People v. GutierrezAnnotate this Case
Concord police officer Wilson was dispatched to a parking lot where a truck was seen “doing a burn-out.” Wilson found the parked truck with Gutierrez asleep in the driver’s seat. Gutierrez produced a Mexican consular identification card. Gutierrez had no valid California driver’s license. Wilson smelled alcohol on Gutierrez’s breath and noticed watery eyes and a slight slur to his speech. Gutierrez admitted to drinking several beers. With the aid of a Spanish-speaking police officer to translate, Wilson administered field sobriety tests. Concluding that Gutierrez had been driving under the influence of alcohol, Wilson placed him under arrest. The officers informed Gutierrez that the law required him to submit to a blood or breath test. Gutierrez chose the blood test. A phlebotomist arrived to draw Gutierrez’s blood. Gutierrez did not resist.
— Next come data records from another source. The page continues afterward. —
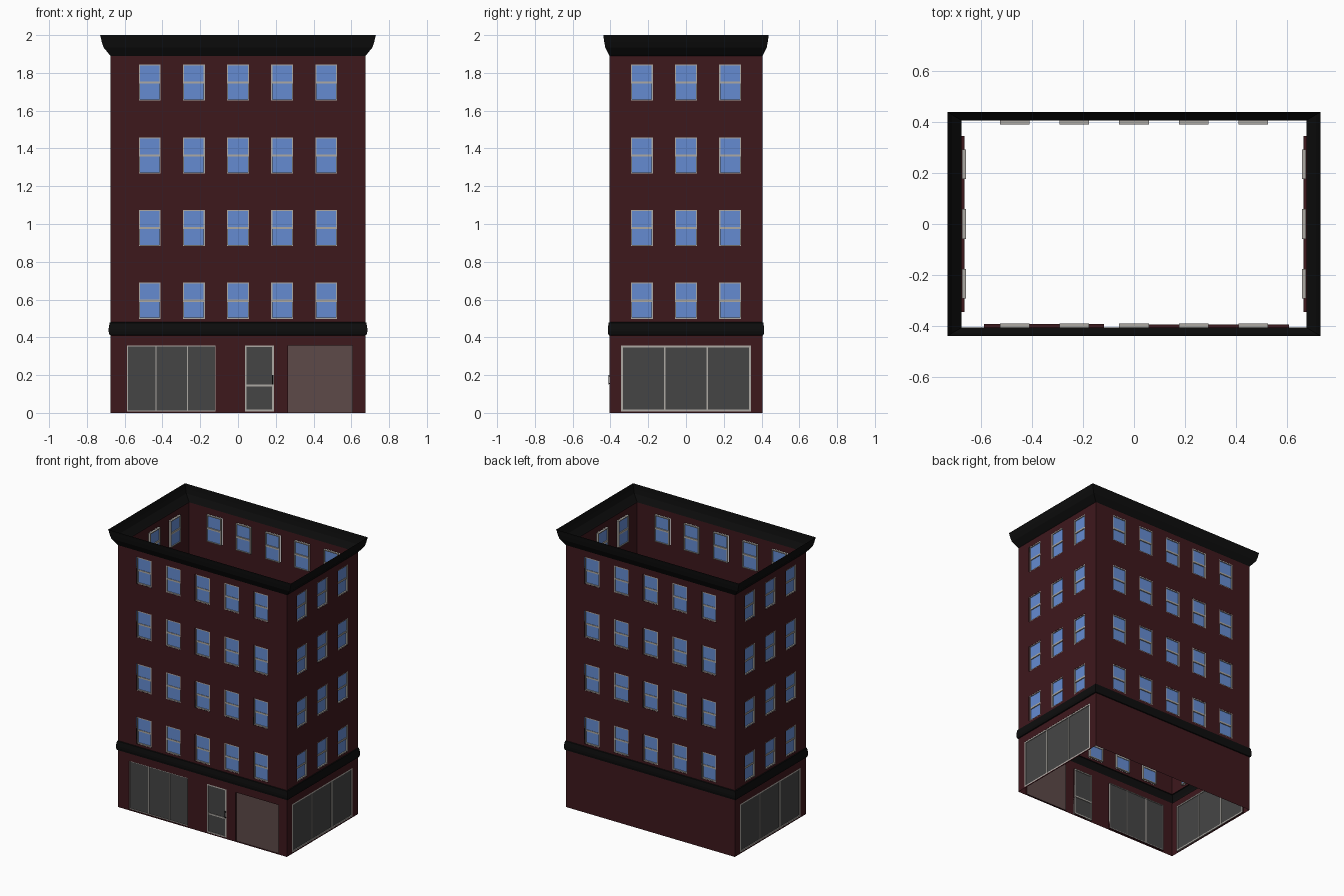
import bpy, bmesh, math
from mathutils import Matrix, Vector

if "Cube" in bpy.data.objects:
    bpy.data.objects.remove(bpy.data.objects["Cube"])

HX, HY = 0.674, 0.405          # half width and half depth of the walls


def mat(name, r, g, b):
    m = bpy.data.materials.new(name)
    m.diffuse_color = (r, g, b, 1)
    m.use_nodes = True
    m.node_tree.nodes["Principled BSDF"].inputs["Base Color"].default_value = m.diffuse_color
    return m


BRICK = mat("brick", 0.048, 0.009, 0.012)
TRIM = mat("black_trim", 0.004, 0.004, 0.004)
FRAME = mat("frame_grey", 0.42, 0.40, 0.37)
BLUE = mat("blue_glass", 0.13, 0.26, 0.64)
SHOP = mat("shop_glass", 0.06, 0.06, 0.06)
SHUTTER = mat("shutter_brown", 0.11, 0.068, 0.065)


class Part:
    """Collects faces in facade coordinates: u across, d inward, z up."""

    def __init__(self, name, material, side=0):
        self.bm, self.name, self.material = bmesh.new(), name, material
        half = HX if side % 2 else HY
        self.m = Matrix.Rotation(side * math.pi / 2, 4, 'Z') @ Matrix.Translation((0, -half, 0))

    def face(self, pts):
        self.bm.faces.new([self.bm.verts.new(self.m @ Vector(p)) for p in pts])

    def panel(self, u0, u1, z0, z1, d=0):
        self.face([(u0, d, z0), (u1, d, z0), (u1, d, z1), (u0, d, z1)])

    def box(self, u0, u1, z0, z1, d0, d1):
        c = Matrix.Translation(((u0 + u1) / 2, (d0 + d1) / 2, (z0 + z1) / 2))
        s = Matrix.Diagonal((u1 - u0, d1 - d0, z1 - z0, 1))
        bmesh.ops.create_cube(self.bm, size=1, matrix=self.m @ c @ s)

    def ring(self, u0, u1, z0, z1, w, d0, d1):
        self.box(u0, u0 + w, z0, z1, d0, d1)
        self.box(u1 - w, u1, z0, z1, d0, d1)
        self.box(u0 + w, u1 - w, z0, z0 + w, d0, d1)
        self.box(u0 + w, u1 - w, z1 - w, z1, d0, d1)

    def reveal(self, u0, u1, z0, z1, d):
        c = [(u0, z0), (u1, z0), (u1, z1), (u0, z1)]
        for (ua, za), (ub, zb) in zip(c, c[1:] + c[:1]):
            self.face([(ua, 0, za), (ub, 0, zb), (ub, d, zb), (ua, d, za)])

    def wall(self, u0, u1, z0, z1, holes):
        us = sorted({u0, u1, *[h[0] for h in holes], *[h[1] for h in holes]})
        zs = sorted({z0, z1, *[h[2] for h in holes], *[h[3] for h in holes]})
        for a, b in zip(us, us[1:]):
            for c, e in zip(zs, zs[1:]):
                u, z = (a + b) / 2, (c + e) / 2
                if not any(h[0] < u < h[1] and h[2] < z < h[3] for h in holes):
                    self.panel(a, b, c, e)

    def done(self):
        bmesh.ops.remove_doubles(self.bm, verts=self.bm.verts, dist=1e-5)
        me = bpy.data.meshes.new(self.name)
        self.bm.to_mesh(me)
        self.bm.free()
        me.materials.append(self.material)
        bpy.context.collection.objects.link(bpy.data.objects.new(self.name, me))


def moulding(name, profile, ox, oy):
    """Open shell swept round the building; profile is (outward fraction, z)."""
    p = Part(name, TRIM)
    p.m = Matrix()
    for (f0, z0), (f1, z1) in zip(profile, profile[1:]):
        loops = []
        for f, z in ((f0, z0), (f1, z1)):
            x, y = HX + ox * f, HY + oy * f
            loops.append([(-x, -y, z), (x, -y, z), (x, y, z), (-x, y, z)])
        for i in range(4):
            j = (i + 1) % 4
            p.face([loops[0][i], loops[0][j], loops[1][j], loops[1][i]])
    p.done()


def shopfront(side, u0, u1, z0, z1, bars, w, bar_w, depth, label):
    frame = Part(label + "_frame", FRAME, side)
    frame.ring(u0, u1, z0, z1, w, depth - 0.010, depth)
    for b in bars:
        frame.box(b - bar_w / 2, b + bar_w / 2, z0 + w, z1 - w, depth - 0.009, depth)
    frame.done()
    glass = Part(label + "_glass", SHOP, side)
    glass.panel(u0 + w, u1 - w, z0 + w, z1 - w, depth - 0.005)
    glass.done()


ROWS = [0.594, 0.979, 1.3625, 1.749]
WW, WH = 0.058, 0.096          # half window size
LEFT_SHOP = (-0.587, -0.118, 0.008, 0.357)
DOOR = (0.036, 0.190, 0.008, 0.357)
GARAGE = (0.265, 0.607, 0.002, 0.357)
SIDE_SHOP = (-0.344, 0.344, 0.008, 0.357)

for side, label in enumerate(("front", "right", "back", "left")):
    half = HY if side % 2 else HX
    cols = [-0.234, 0, 0.234] if side % 2 else [i * 0.2335 for i in range(-2, 3)]
    wins = [(u - WW, u + WW, z - WH, z + WH) for z in ROWS for u in cols]
    low = [LEFT_SHOP, DOOR, GARAGE] if side == 0 else [SIDE_SHOP] if side % 2 else []

    # brick walls with openings
    wall = Part(label + "_wall", BRICK, side)
    wall.wall(-half, half, 0, 0.41, low)
    wall.wall(-half, half, 0.48, 1.89, wins)
    for h in low:
        wall.reveal(*h, 0.014 if h is LEFT_SHOP else 0.011)
    wall.done()

    # sash windows: frame, meeting rail, two panes at stepped depths
    frames = Part(label + "_window_frames", FRAME, side)
    panes = Part(label + "_window_panes", BLUE, side)
    for u0, u1, z0, z1 in wins:
        zm = (z0 + z1) / 2
        frames.ring(u0, u1, z0, z1, 0.006, 0.001, 0.016)
        frames.box(u0 + 0.006, u1 - 0.006, zm - 0.006, zm + 0.006, 0.004, 0.015)
        panes.panel(u0 + 0.006, u1 - 0.006, zm, z1 - 0.006, 0.007)
        panes.panel(u0 + 0.006, u1 - 0.006, z0 + 0.006, zm, 0.011)
    frames.done()
    panes.done()

    # side shop windows
    if side % 2:
        shopfront(side, *SIDE_SHOP, [-0.113, 0.113], 0.010, 0.008, 0.011, label + "_shop")

# front shop window
shopfront(0, *LEFT_SHOP, [-0.434, -0.268], 0.005, 0.006, 0.014, "front_shop")

# entrance door with mid rail and handle
shopfront(0, *DOOR, [], 0.009, 0.008, 0.011, "door")
rail = Part("door_rail", FRAME)
rail.box(0.045, 0.181, 0.140, 0.150, 0.002, 0.011)
rail.done()
handle = Part("door_handle", TRIM)
handle.box(0.180, 0.187, 0.150, 0.200, -0.006, -0.002)
handle.box(0.181, 0.186, 0.152, 0.158, -0.002, 0.002)
handle.box(0.181, 0.186, 0.192, 0.198, -0.002, 0.002)
handle.done()

# closed shutter panel
shutter = Part("shutter", SHUTTER)
shutter.panel(*GARAGE, 0.010)
shutter.done()

# belt course and roof cornice
moulding("belt_course", [(0, 0.41), (0.6, 0.413), (1, 0.43), (1, 0.445), (0.5, 0.477), (0, 0.48)], 0.011, 0.009)
moulding("roof_cornice", [(0, 1.89), (0.12, 1.897), (0.68, 1.935), (0.85, 1.965), (0.95, 1.99), (1, 2.0)], 0.056, 0.033)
Neither officer informed Gutierrez that if he refused both tests, he could face penalties under California’s implied consent laws. Gutierrez was charged with misdemeanor driving under the influence of an alcoholic beverage and driving a motor vehicle without a valid license. Gutierrez successfully moved under Penal Code 1538.5 to suppress all evidence obtained from a blood draw. The court of appeal reversed, citing the exception to the warrant requirement for a search incident to arrest. The element of choice is dispositive; if a DUI suspect freely and voluntarily chooses a blood test over a breath test then the arresting officer does not need a warrant to have the suspect’s blood drawn.